As preconditions for approving some of the transactions, the people said, officials at the State Administration for Market Regulation, China’s antitrust regulator known as SAMR, have asked companies to make available in China products they sell in other countries—an attempt to counter the US’s increased export controls targeting China.
The Chinese demands could put US companies in an impossible position as Washington has enacted legislation restricting American companies’ ability to sell to China and expanding certain types of production there.
And this, especially [emphasis added]:
For multinationals, it doesn’t take much for a merger to trigger a Chinese antitrust review. For instance, if two companies in a deal have revenue of more than $117 million a year from China, the merger needs Beijing to sign off.
This is an easy enough conundrum to solve.

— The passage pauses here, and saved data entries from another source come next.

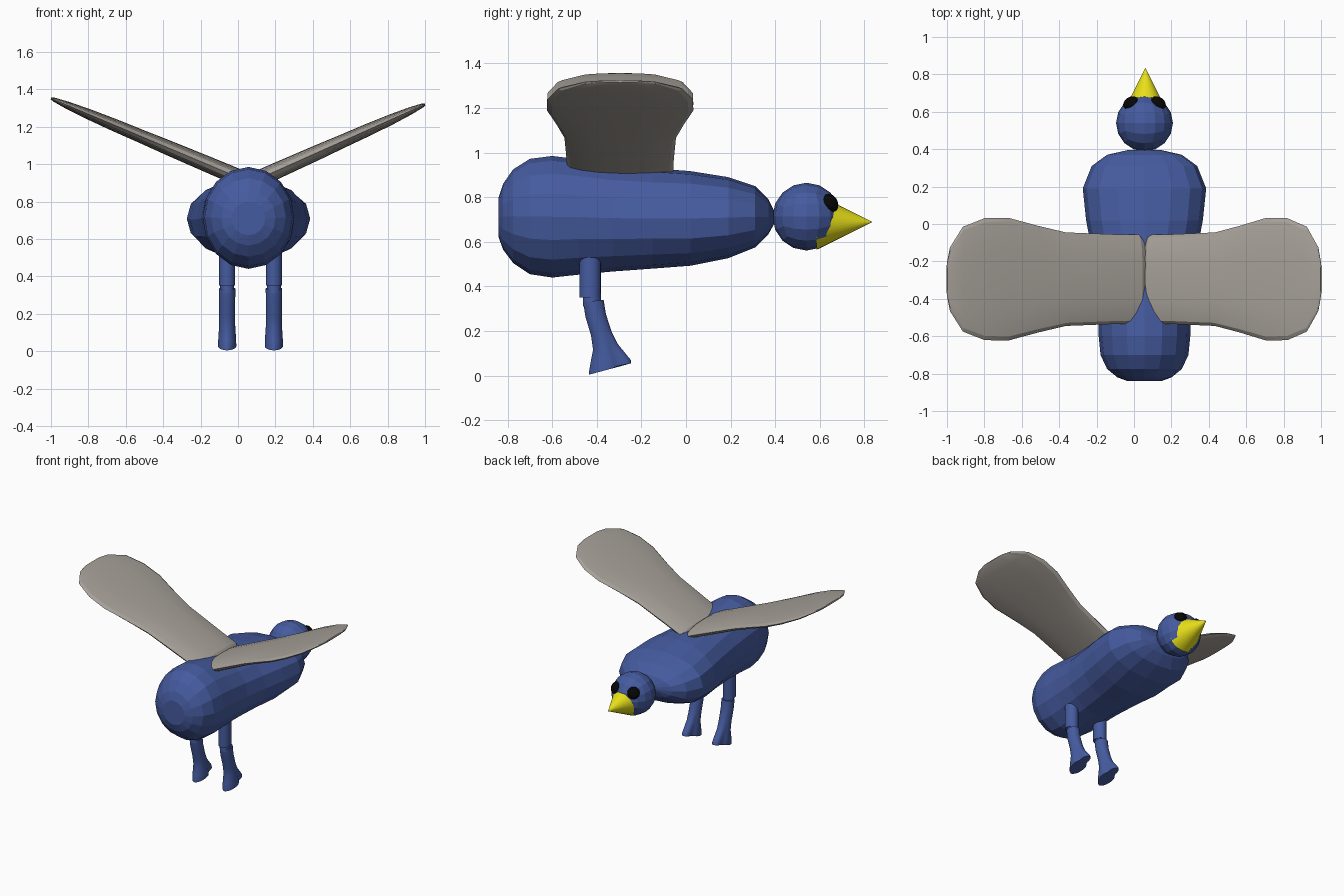
import bpy, bmesh, math
from mathutils import Vector

if "Cube" in bpy.data.objects:
    bpy.data.objects.remove(bpy.data.objects["Cube"])

CX = 0.056  # the bird's own centre line


def material(name, rgb):
    m = bpy.data.materials.new(name)
    m.diffuse_color = (*rgb, 1)
    m.use_nodes = True
    m.node_tree.nodes["Principled BSDF"].inputs["Base Color"].default_value = m.diffuse_color
    return m


BLUE = material("blue plumage", (0.06, 0.105, 0.35))
GREY = material("warm grey wing", (0.38, 0.35, 0.315))
YELLOW = material("yellow beak", (0.80, 0.74, 0.01))
BLACK = material("black eye", (0.002, 0.002, 0.002))


def finish(bm, name, mat, smooth=None):
    bmesh.ops.recalc_face_normals(bm, faces=bm.faces)
    me = bpy.data.meshes.new(name)
    bm.to_mesh(me)
    bm.free()
    me.materials.append(mat)
    ob = bpy.data.objects.new(name, me)
    bpy.context.collection.objects.link(ob)
    if smooth:
        bpy.ops.object.select_all(action='DESELECT')
        bpy.context.view_layer.objects.active = ob
        ob.select_set(True)
        bpy.ops.object.shade_smooth_by_angle(angle=math.radians(smooth))
    return ob


def loft(name, rings, mat, smooth=None):
    """Skin a list of point rings and cap both ends."""
    bm = bmesh.new()
    vs = [[bm.verts.new(p) for p in r] for r in rings]
    n = len(vs[0])
    for a, b in zip(vs, vs[1:]):
        for i in range(n):
            j = (i + 1) % n
            bm.faces.new((a[i], a[j], b[j], b[i]))
    bm.faces.new(vs[0])
    bm.faces.new(vs[-1])
    return finish(bm, name, mat, smooth)


def oval(n, a, b, e=2.0):
    """Superellipse outline with half sizes a and b."""
    pts = []
    for i in range(n):
        t = 2 * math.pi * i / n
        c, s = math.cos(t), math.sin(t)
        pts.append((a * math.copysign(abs(c) ** (2 / e), c),
                    b * math.copysign(abs(s) ** (2 / e), s)))
    return pts


# Body: y, half width, bottom z, top z, squareness
BODY = [(-0.84, 0.09, 0.62, 0.80, 2), (-0.82, 0.145, 0.565, 0.86, 2),
        (-0.775, 0.20, 0.505, 0.925, 2), (-0.70, 0.235, 0.455, 0.972, 2),
        (-0.60, 0.245, 0.44, 0.985, 2), (-0.48, 0.248, 0.453, 0.97, 2),
        (-0.33, 0.255, 0.467, 0.945, 2.05), (-0.15, 0.28, 0.48, 0.93, 2.1),
        (0.02, 0.312, 0.493, 0.917, 2.25), (0.19, 0.33, 0.527, 0.89, 2.3),
        (0.31, 0.282, 0.575, 0.85, 2.3), (0.37, 0.20, 0.635, 0.79, 2.2),
        (0.395, 0.09, 0.68, 0.74, 2)]
loft("body", [[(CX + u, y, (lo + hi) / 2 + v) for u, v in oval(16, w, (hi - lo) / 2, e)]
              for y, w, lo, hi, e in BODY], BLUE)

# Head: a faceted ball made from a subdivided cube
bm = bmesh.new()
bmesh.ops.create_cube(bm, size=1)
bmesh.ops.subdivide_edges(bm, edges=bm.edges[:], cuts=3, use_grid_fill=True)
HEAD = Vector((CX, 0.54, 0.713))
for v in bm.verts:
    # even angular spacing of the grid lines
    v.co = HEAD + 0.152 * Vector([math.tan(c * math.pi / 2) for c in v.co]).normalized()
finish(bm, "head", BLUE)

# Beak
loft("beak", [[(CX + 0.005 + u, y, 0.689 + v) for u, v in oval(32, r, r)]
              for y, r in ((0.585, 0.125), (0.835, 0.0005))], YELLOW, 40)

# Eyes: flattened balls lying on the head
for side, label in ((-1, "left"), (1, "right")):
    bm = bmesh.new()
    bmesh.ops.create_uvsphere(bm, u_segments=16, v_segments=10, radius=0.043)
    eye = finish(bm, label + "_eye", BLACK, 40)
    out = Vector((side * 0.075, 0.108, 0.062))
    eye.location = HEAD + out
    eye.rotation_euler = out.to_track_quat('Z', 'Y').to_euler()
    eye.scale = (1, 1, 0.62)

# Wings: distance along the span (0 root, 1 tip), half chord, half thickness
WING = [(0.0, 0.20, 0.030), (0.03, 0.238, 0.045), (0.16, 0.24, 0.044),
        (0.40, 0.25, 0.040), (0.54, 0.285, 0.036), (0.69, 0.328, 0.033),
        (0.81, 0.326, 0.028), (0.92, 0.28, 0.020), (0.985, 0.17, 0.011),
        (1.0, 0.09, 0.005)]


def wing(name, root, tip):
    root, tip = Vector(root), Vector(tip)
    d = (tip - root).normalized()
    up = Vector((0, 1, 0)).cross(d)
    up *= math.copysign(1, up.z)
    rings = [[root.lerp(tip, s) + Vector((0, u, 0)) + up * v
              for u, v in oval(16, chord, thick, 2.3)] for s, chord, thick in WING]
    loft(name, rings, GREY, 20)


wing("left_wing", (0.06, -0.295, 0.905), (-1.0, -0.295, 1.352))
wing("right_wing", (0.055, -0.295, 0.897), (1.0, -0.295, 1.32))

# Lower leg: centre y, centre z, half depth, half width, slope of the ring, toe depth
SHIN = [(-0.415, 0.335, 0.046, 0.044, 0.12, 0), (-0.405, 0.27, 0.046, 0.043, 0.15, 0),
        (-0.38, 0.19, 0.046, 0.043, 0.2, 0.04), (-0.362, 0.13, 0.055, 0.044, 0.25, 0.12),
        (-0.35, 0.08, 0.078, 0.048, 0.27, 0.22), (-0.341, 0.045, 0.094, 0.050, 0.27, 0.3),
        (-0.340, 0.03, 0.095, 0.050, 0.27, 0.3)]


def shin_ring(x, y, z, b, a, slope, toe):
    pts = []
    for i in range(30):
        t = 2 * math.pi * i / 30
        # three toe lobes, one pointing forward
        k = 1 - toe * (0.5 + 0.5 * math.sin(3 * t)) ** 3
        v = b * math.sin(t)
        heel = 1 if math.sin(t) < 0 else k
        pts.append((x + a * math.cos(t) * k, y + v * heel, z + slope * v))
    return pts


for x, label in ((-0.058, "left"), (0.192, "right")):
    # Thigh with a narrow knee joint beneath it
    loft(label + "_thigh", [[(x + u, -0.43 + v, z) for u, v in oval(24, 0.043, r)]
                            for z, r in ((0.35, 0.048), (0.53, 0.048))], BLUE, 40)
    loft(label + "_knee", [[(x + u, -0.422 + v, z) for u, v in oval(24, 0.037, 0.04)]
                           for z in (0.31, 0.37)], BLUE, 40)
    loft(label + "_shin_and_foot", [shin_ring(x, *s) for s in SHIN], BLUE, 40)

The two companies, along with the merged result, could simply stop doing business within the PRC and with businesses domiciled within the PRC, rendering that nation’s slow-walk irrelevant from the PRC’s lack of standing to object.
Companies should already be stopping doing business inside the PRC or with businesses domiciled in the PRC, so a merger agreement that asserts “no business to be done in the PRC” seems completely straightforward.